A pitch of Orioles have arrived and two of them are using our fence to get around. Orioles are monogamous and this male female pair enjoyed their morning feed together. The Scott’s Oriole is a fantastic singer. They must have heard about the rumpus room song sessions.
Speaking of singing, our weekend event is being promoted on the radio and the Gypsy Carpenters have leaped off the silver screen and onto the magic airwaves. At least our name has. The substance behind the name, our music and images, remain unheard and unseen. We’re sneaking up on secret cult phenomenon. These things are delicate and can’t be rushed.
Our aloe are attracting more birds everyday. Yesterday the gilded flickers stopped by for a sample. I found the flickers entertaining because they use the fence to walk from plant to plant rather than fly. I saw my first flicker in Montana. It happened to be injured and stuck on the ground. We carried it off to the bird therapist and never heard from it again. Some birds are like that. That was not a gilded flicker but a northern flicker. They differ in the under wing color and habitat.
Here in Baja these birds carve nest cavities in the ginormous cardon cactus. The cactus could seep out water and meet its demise from these holes but instead they secret sap and the sap hardens and makes a little room for the birds. How sweet is that? Maybe our possibly preening bird below is cleaning wet sap off its feathers?
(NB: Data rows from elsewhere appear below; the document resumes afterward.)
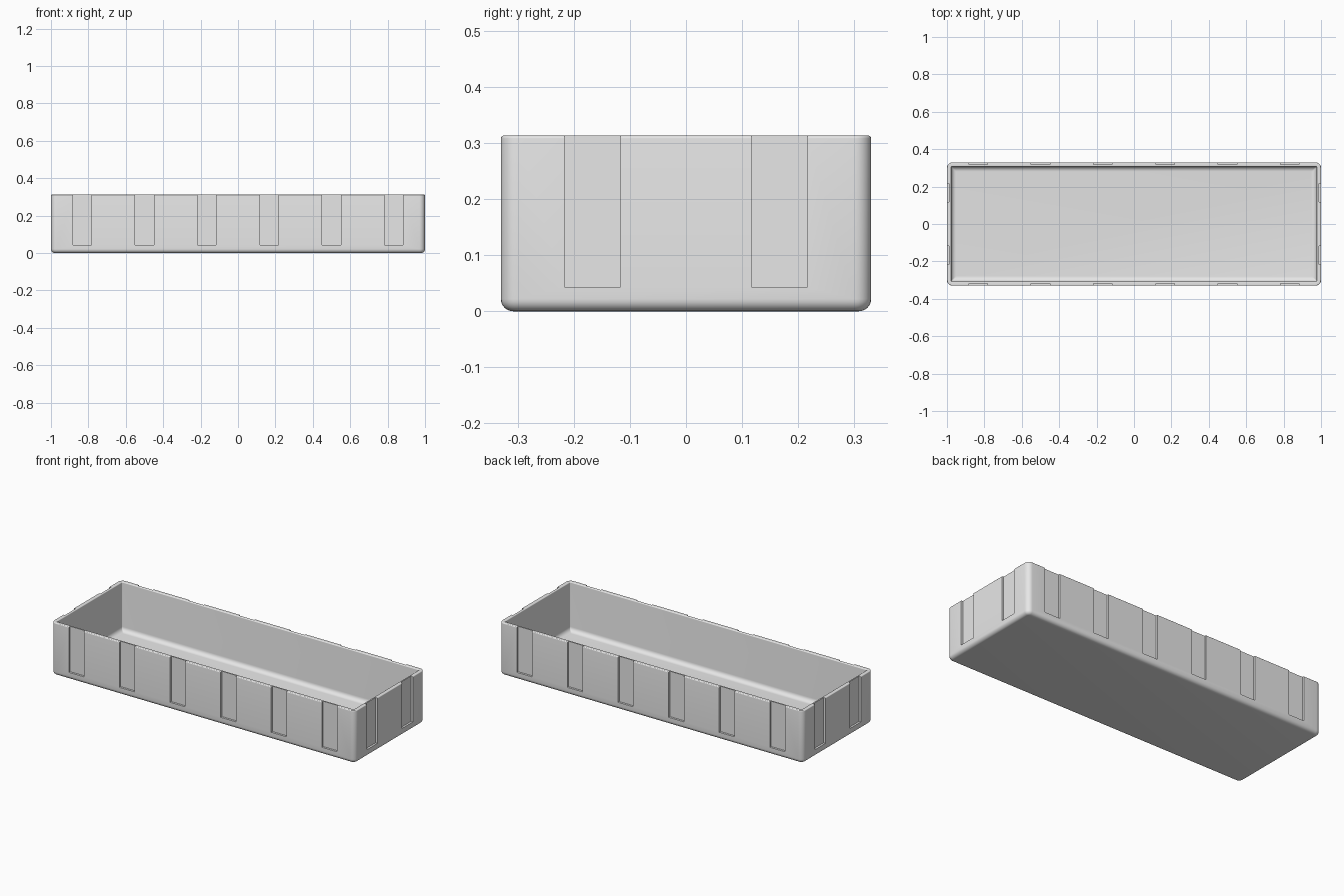
import bpy
import bmesh
from math import sin, cos, pi, radians

if "Cube" in bpy.data.objects:
    bpy.data.objects.remove(bpy.data.objects["Cube"], do_unlink=True)

HALF_X, HALF_Y, HEIGHT = 1.0, 0.33, 0.313
WALL, FLOOR = 0.023, 0.022
BASE_ROUND, LIP_ROUND, COVE = 0.022, 0.005, 0.026
CORNER, INNER_CORNER = 0.03, 0.005
SLOT_WIDTH, SLOT_DEPTH, SLOT_BOTTOM, SPACING = 0.10, 0.012, 0.043, 1 / 3
STEPS = 6

grey = bpy.data.materials.new("grey_plastic")
grey.use_nodes = True
grey.diffuse_color = (0.8, 0.8, 0.8, 1)
grey.node_tree.nodes["Principled BSDF"].inputs["Base Color"].default_value = (0.8, 0.8, 0.8, 1)


def make_object(name, bm):
    bmesh.ops.recalc_face_normals(bm, faces=bm.faces)
    mesh = bpy.data.meshes.new(name)
    bm.to_mesh(mesh)
    bm.free()
    mesh.materials.append(grey)
    obj = bpy.data.objects.new(name, mesh)
    bpy.context.collection.objects.link(obj)
    return obj


def add_ring(bm, inset, z, radius):
    """Rounded rectangle loop, inset from the outer wall."""
    verts = []
    for quarter, (sx, sy) in enumerate([(1, 1), (-1, 1), (-1, -1), (1, -1)]):
        for i in range(STEPS + 1):
            a = (quarter + i / STEPS) * pi / 2
            verts.append(bm.verts.new((sx * (HALF_X - inset - radius) + radius * cos(a),
                                       sy * (HALF_Y - inset - radius) + radius * sin(a), z)))
    return verts


def arc(inset, z, radius, start, end):
    """Quarter round in the wall section, as (inset, height) pairs."""
    angles = [radians(start + (end - start) * i / STEPS) for i in range(STEPS + 1)]
    return [(inset + radius * cos(a), z + radius * sin(a)) for a in angles]


# Tray: wall section swept around the rectangle, closed by the base and floor
outside = (arc(BASE_ROUND, BASE_ROUND, BASE_ROUND, 270, 180)
           + arc(LIP_ROUND, HEIGHT - LIP_ROUND, LIP_ROUND, 180, 90))
inside = (arc(WALL - LIP_ROUND, HEIGHT - LIP_ROUND, LIP_ROUND, 90, 0)
          + arc(WALL + COVE, FLOOR + COVE, COVE, 180, 270))
bm = bmesh.new()
rings = [add_ring(bm, d, z, max(CORNER - d, 0.006)) for d, z in outside]
rings += [add_ring(bm, d, z, INNER_CORNER) for d, z in inside]
for low, high in zip(rings, rings[1:]):
    for i in range(len(low)):
        j = (i + 1) % len(low)
        bm.faces.new((low[i], low[j], high[j], high[i]))
bm.faces.new(rings[0])
bm.faces.new(rings[-1])
tray = make_object("tray", bm)

# Slots: shallow upright grooves, open at the rim
bm = bmesh.new()


def add_slot(x, y, size_x, size_y):
    verts = bmesh.ops.create_cube(bm, size=1)["verts"]
    bmesh.ops.scale(bm, vec=(size_x, size_y, HEIGHT), verts=verts)
    bmesh.ops.translate(bm, vec=(x, y, SLOT_BOTTOM + HEIGHT / 2), verts=verts)


for side in (-1, 1):
    for i in range(6):
        add_slot((i - 2.5) * SPACING, side * HALF_Y, SLOT_WIDTH, 2 * SLOT_DEPTH)
    for i in range(2):
        add_slot(side * HALF_X, (i - 0.5) * SPACING, 2 * SLOT_DEPTH, SLOT_WIDTH)
cutter = make_object("slot_cutter", bm)
cutter.hide_render = True

cut = tray.modifiers.new("slots", "BOOLEAN")
cut.operation = "DIFFERENCE"
cut.solver = "EXACT"
cut.object = cutter
bpy.ops.object.select_all(action="DESELECT")
tray.select_set(True)
bpy.context.view_layer.objects.active = tray
bpy.ops.object.modifier_apply(modifier=cut.name)
bpy.data.objects.remove(cutter, do_unlink=True)
bpy.ops.object.shade_smooth_by_angle(angle=radians(35))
The aloe is in full bloom all around and the orioles are here having a grand time hooking up and eating to their fill. I have an oriole specific feeder full of sugar water but so far only ants, bees, hummingbirds and butterflies have used it. The orioles prefer their native food source. In this part of Baja both Bullock’s Oriole and the Hooded Oriole can be found. Orioles are part of the blackbird family and like most blackbirds they have a rich song. A friend recently saw a yellow headed blackbird kill another yellow headed blackbird in a mating dispute. We’ve seen some fights around here but nothing close to lethal. Perhaps the yellow heads are the hot heads of the blackbird family.